Return the records word for word. Pictures do not belong in the copy.

(Records drawn from a dataset)
_ _ _ _

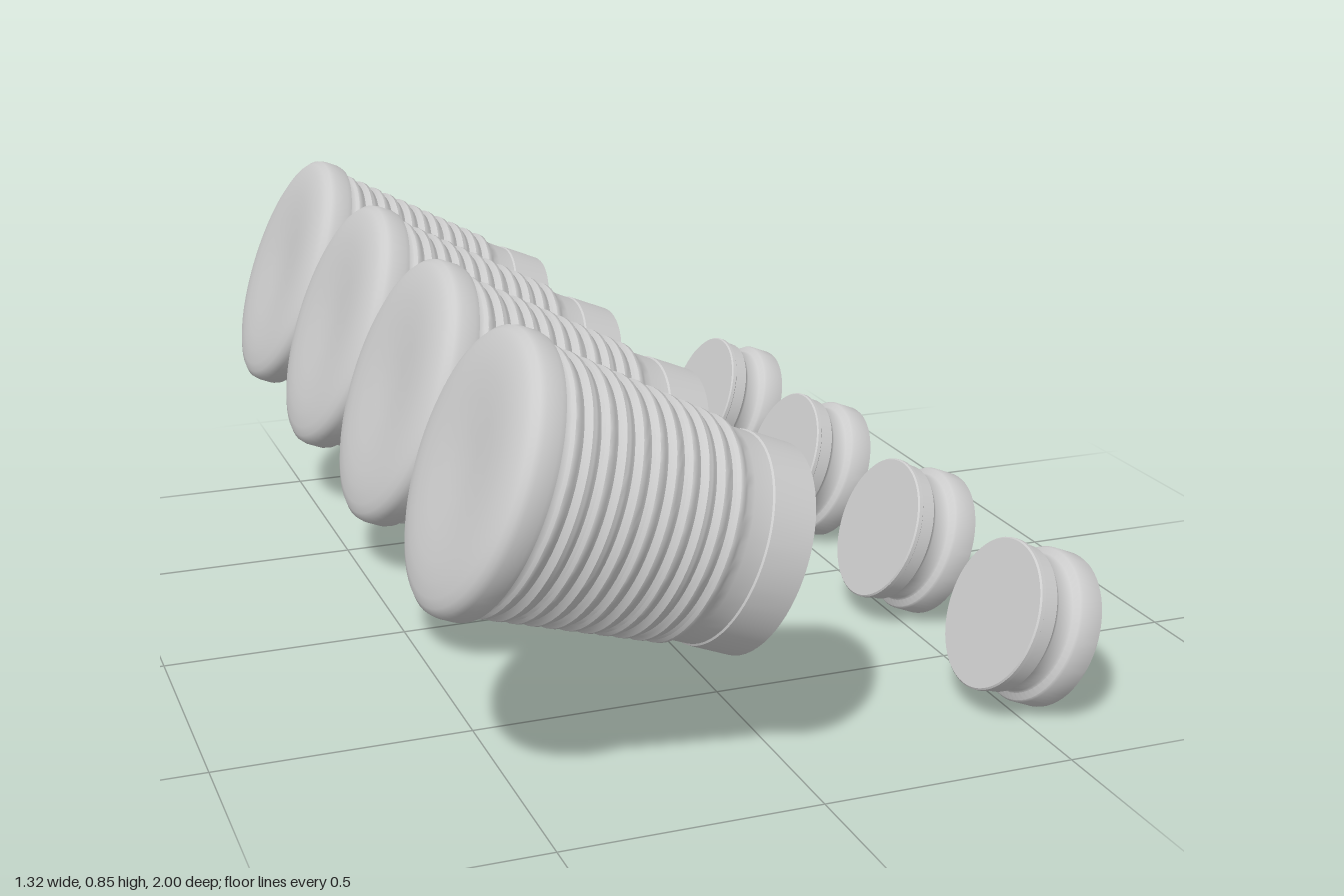
import * as THREE from 'three';
import { toCreasedNormals } from 'three/addons/utils/BufferGeometryUtils.js';

const SEGMENTS = 64;
const TILT = THREE.MathUtils.degToRad(68);

// Revolve [radius, height] pairs, keeping hard steps sharp
function turn(profile) {
  const points = profile.map(([r, y]) => new THREE.Vector2(r, y));
  return toCreasedNormals(new THREE.LatheGeometry(points, SEGMENTS), 0.6);
}

// Ribbed wall, widening from the collar towards the rim
function ribs(offset) {
  const count = 11, steps = 5, start = 0.14, end = 0.515, points = [];
  for (let i = 0; i <= count * steps; i++) {
    const u = i / (count * steps);
    const swell = 0.5 - 0.5 * Math.cos((i / steps) * Math.PI * 2);
    points.push([0.202 + 0.038 * u + 0.008 * swell - offset, start + (end - start) * u]);
  }
  return points;
}

// Cup: local y runs from the open mouth (0) to the closed end
function cupProfile() {
  const wall = 0.01;
  const inside = [
    [0, 0.575], [0.12, 0.58], [0.19, 0.577], [0.23, 0.565], [0.246, 0.545], [0.243, 0.525],
    ...ribs(wall).reverse(),
    [0.189, 0.125], [0.188, 0.088], [0.191, 0.085], [0.191, 0],
  ];
  const outside = [
    [0.2, 0], [0.201, 0.085], [0.198, 0.088], [0.199, 0.125],
    ...ribs(0),
    [0.242, 0.522], [0.257, 0.525], [0.26, 0.535], [0.26, 0.562], [0.257, 0.574],
    [0.247, 0.583], [0.23, 0.59], [0.2, 0.595], [0.17, 0.597], [0.12, 0.595],
    [0.06, 0.59], [0, 0.587],
  ];
  return [...inside, ...outside];
}

// Plug: solid stopper with a groove around its waist
const plugProfile = [
  [0, 0], [0.153, 0], [0.154, 0.004], [0.154, 0.046], [0.151, 0.051], [0.138, 0.057],
  [0.135, 0.062], [0.135, 0.088], [0.138, 0.094], [0.145, 0.1], [0.146, 0.128],
  [0.15, 0.131], [0.15, 0.139], [0.147, 0.142], [0, 0.142],
];

export function createModel() {
  const model = new THREE.Group();
  const grey = new THREE.MeshStandardMaterial({ color: 0xcccccc });
  grey.name = 'light grey';

  const cupGeometry = turn(cupProfile());
  const plugGeometry = turn(plugProfile);

  // Four cups in a row, each with a plug in front of its mouth
  for (let i = 0; i < 4; i++) {
    const z = -0.74 + i * (1.48 / 3);
    const cup = new THREE.Mesh(cupGeometry, grey);
    cup.name = `cup${i + 1}`;
    cup.position.set(-0.03, 0.4, z);
    cup.rotation.z = TILT;

    const plug = new THREE.Mesh(plugGeometry, grey);
    plug.name = `plug${i + 1}`;
    plug.position.set(0.598, 0.146, z);
    plug.rotation.z = TILT;
    model.add(cup, plug);
  }
  return model;
}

_ _ _ _

§ **PROBLEM SOLUTION**:
import * as THREE from 'three';
import { toCreasedNormals } from 'three/addons/utils/BufferGeometryUtils.js';

const SEGMENTS = 64;
const TILT = THREE.MathUtils.degToRad(68);

// Revolve [radius, height] pairs, keeping hard steps sharp
function turn(profile) {
  const points = profile.map(([r, y]) => new THREE.Vector2(r, y));
  return toCreasedNormals(new THREE.LatheGeometry(points, SEGMENTS), 0.6);
}

// Ribbed wall, widening from the collar towards the rim
function ribs(offset) {
  const count = 11, steps = 5, start = 0.14, end = 0.515, points = [];
  for (let i = 0; i <= count * steps; i++) {
    const u = i / (count * steps);
    const swell = 0.5 - 0.5 * Math.cos((i / steps) * Math.PI * 2);
    points.push([0.202 + 0.038 * u + 0.008 * swell - offset, start + (end - start) * u]);
  }
  return points;
}

// Cup: local y runs from the open mouth (0) to the closed end
function cupProfile() {
  const wall = 0.01;
  const inside = [
    [0, 0.575], [0.12, 0.58], [0.19, 0.577], [0.23, 0.565], [0.246, 0.545], [0.243, 0.525],
    ...ribs(wall).reverse(),
    [0.189, 0.125], [0.188, 0.088], [0.191, 0.085], [0.191, 0],
  ];
  const outside = [
    [0.2, 0], [0.201, 0.085], [0.198, 0.088], [0.199, 0.125],
    ...ribs(0),
    [0.242, 0.522], [0.257, 0.525], [0.26, 0.535], [0.26, 0.562], [0.257, 0.574],
    [0.247, 0.583], [0.23, 0.59], [0.2, 0.595], [0.17, 0.597], [0.12, 0.595],
    [0.06, 0.59], [0, 0.587],
  ];
  return [...inside, ...outside];
}

// Plug: solid stopper with a groove around its waist
const plugProfile = [
  [0, 0], [0.153, 0], [0.154, 0.004], [0.154, 0.046], [0.151, 0.051], [0.138, 0.057],
  [0.135, 0.062], [0.135, 0.088], [0.138, 0.094], [0.145, 0.1], [0.146, 0.128],
  [0.15, 0.131], [0.15, 0.139], [0.147, 0.142], [0, 0.142],
];

export function createModel() {
  const model = new THREE.Group();
  const grey = new THREE.MeshStandardMaterial({ color: 0xcccccc });
  grey.name = 'light grey';

  const cupGeometry = turn(cupProfile());
  const plugGeometry = turn(plugProfile);

  // Four cups in a row, each with a plug in front of its mouth
  for (let i = 0; i < 4; i++) {
    const z = -0.74 + i * (1.48 / 3);
    const cup = new THREE.Mesh(cupGeometry, grey);
    cup.name = `cup${i + 1}`;
    cup.position.set(-0.03, 0.4, z);
    cup.rotation.z = TILT;

    const plug = new THREE.Mesh(plugGeometry, grey);
    plug.name = `plug${i + 1}`;
    plug.position.set(0.598, 0.146, z);
    plug.rotation.z = TILT;
    model.add(cup, plug);
  }
  return model;
}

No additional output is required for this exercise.